Wednesday, December 18, 2013

A New Look for LexisNexis Academic

LexisNexis Academic, the campus-wide version of the Law School's LexisNexis online legal research system, will unveil its new interface on Monday, December 23. Details about the changes, including screenshots and an instructional video detailing the upcoming new look, can be found on the LexisNexis wiki.

The biggest change will be the introduction of a single search box, which replaces the six separate "Easy Search" options on the current interface. The new search box combines legal, news, and business searching, with an Advanced Options tab to help filter out unwanted content. (An "Easy Search" box to retrieve court opinions by citation or party name will still be available on the home page, for quick law-related lookups.)

The new link to Search by Content Type will replace the current left-hand menu which links to custom search pages for "US Legal" and "International Legal". The new interface also provides a quick link to search or browse the source directory, in order to access specific content. LexisNexis Academic includes a robust collection of case law and legislation from the U.S. federal government and states; Canadian, European Union and other foreign legal materials are also included. LexisNexis Academic also includes a large collection of law review and legal journal articles, as well as access to the legal encyclopedia American Jurisprudence 2d ("AmJur"), a helpful starting place for researching most legal topics.

For help with using LexisNexis Academic, either before or after the December 23 "interface refresh," be sure to Ask a Librarian.

Friday, December 13, 2013

Law Student Writing Competitions

Hey, law students! Do you have seminar papers from past semesters gathering dust on your desk? Consider polishing them up for submission to a student writing competition! Each year, organizations offer countless opportunities for student writers to submit papers on a variety of topics, for the chance to win prize money, scholarships, and even publication.

For example, the Legal History and Rare Books Section of the American Association of Law Libraries (AALL), in cooperation with Cengage Learning, has just announced the Sixth Annual Morris L. Cohen Student Essay Competition. The competition is named in honor of Morris L. Cohen, late Professor Emeritus of Law at Yale Law School. Professor Cohen was a leading scholar in the fields of legal research, rare books, and historical bibliography.

Essays for the competition may be on any topic related to legal history, rare law books, or legal archives. The competition is open to students currently enrolled in accredited graduate programs in library science, law, history, and related fields. Entries must be submitted by 11:59 p.m., March 17, 2014. See the contest page for details and application forms.

The winner will receive a $500.00 prize from Cengage Learning and up to $1,000 for expenses associated with attendance at the 2014 AALL Annual Meeting, which takes place from July 12-15 in San Antonio, Texas. The runner-up will have the opportunity to publish the second-place essay in LH&RB's online scholarly journal Unbound: An Annual Review of Legal History and Rare Books.

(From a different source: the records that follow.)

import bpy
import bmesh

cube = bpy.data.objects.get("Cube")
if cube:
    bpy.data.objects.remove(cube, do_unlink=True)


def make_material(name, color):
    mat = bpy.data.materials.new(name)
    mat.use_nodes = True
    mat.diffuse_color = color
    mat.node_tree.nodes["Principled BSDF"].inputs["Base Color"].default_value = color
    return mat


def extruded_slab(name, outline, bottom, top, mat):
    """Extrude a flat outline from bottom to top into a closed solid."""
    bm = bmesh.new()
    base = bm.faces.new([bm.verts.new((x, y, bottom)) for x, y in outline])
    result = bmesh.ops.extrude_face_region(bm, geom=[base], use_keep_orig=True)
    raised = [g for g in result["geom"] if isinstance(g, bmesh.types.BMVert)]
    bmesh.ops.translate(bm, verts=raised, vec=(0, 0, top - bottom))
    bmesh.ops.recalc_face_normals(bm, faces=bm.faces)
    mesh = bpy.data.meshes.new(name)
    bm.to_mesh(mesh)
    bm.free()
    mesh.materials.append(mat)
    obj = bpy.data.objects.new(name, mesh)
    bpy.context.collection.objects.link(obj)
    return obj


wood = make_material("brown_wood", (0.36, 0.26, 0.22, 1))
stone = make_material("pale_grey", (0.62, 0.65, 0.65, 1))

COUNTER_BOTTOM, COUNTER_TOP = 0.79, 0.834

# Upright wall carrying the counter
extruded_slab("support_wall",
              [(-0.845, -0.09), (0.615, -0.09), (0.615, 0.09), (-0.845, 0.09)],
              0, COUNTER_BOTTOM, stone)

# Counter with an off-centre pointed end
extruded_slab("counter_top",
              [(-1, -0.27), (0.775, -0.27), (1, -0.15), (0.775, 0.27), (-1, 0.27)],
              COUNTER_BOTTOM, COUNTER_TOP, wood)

If legal history isn't your area of expertise, there are plenty of other writing competitions available. The American Bar Association maintains a list of ABA-sponsored writing contests, with links to information about each. The University of Richmond School of Law maintains a massive Legal Essay Contest Catalog which can be sorted by topic and even prize amount. The Duke Law Daily also regularly includes announcements of student writing competitions.

For help with preparing those papers for submission, check out the library's collection of works on academic legal writing. For help locating these or more general legal writing titles, be sure to Ask a Librarian.

Tuesday, December 10, 2013

Duke Law Magazine: A Window to History

Recently, the entire back file of Duke Law Magazine was scanned into PDF format and added to the Law School website. Readers may now browse or search issues and articles back to the first volume of the magazine in 1982. Previously, issues from 1982 to 2001 were available only in print in the Goodson Law Library's Archives collection on level 1.

The online collection from the Law School's Office of Communications provides wider access to the fascinating tidbits of Duke Law School history within. Some highlights from the magazine include Fall 1997's A Celebration of Women: 70 Years at Duke Law School or the Winter 1993 Alumnus Profile of Dr. Floyd M. Riddick, shortly before the library's Rare Books and Special Collections Room was renamed in honor of Dr. Riddick and his wife Marguerite. There are also numerous profiles of (and articles by) current and former Duke Law School faculty. (At Goodson Blogson HQ, we're partial to Senior Associate Dean for Information Services Richard A. Danner's Winter 1985 cover story about the changing role of the law library, featuring several vintage photographs.)

Browse Duke Law Magazine and other Law School publications via the link Publications at Duke Law. For assistance with accessing print copies or other archival Law School materials, be sure to Ask a Librarian.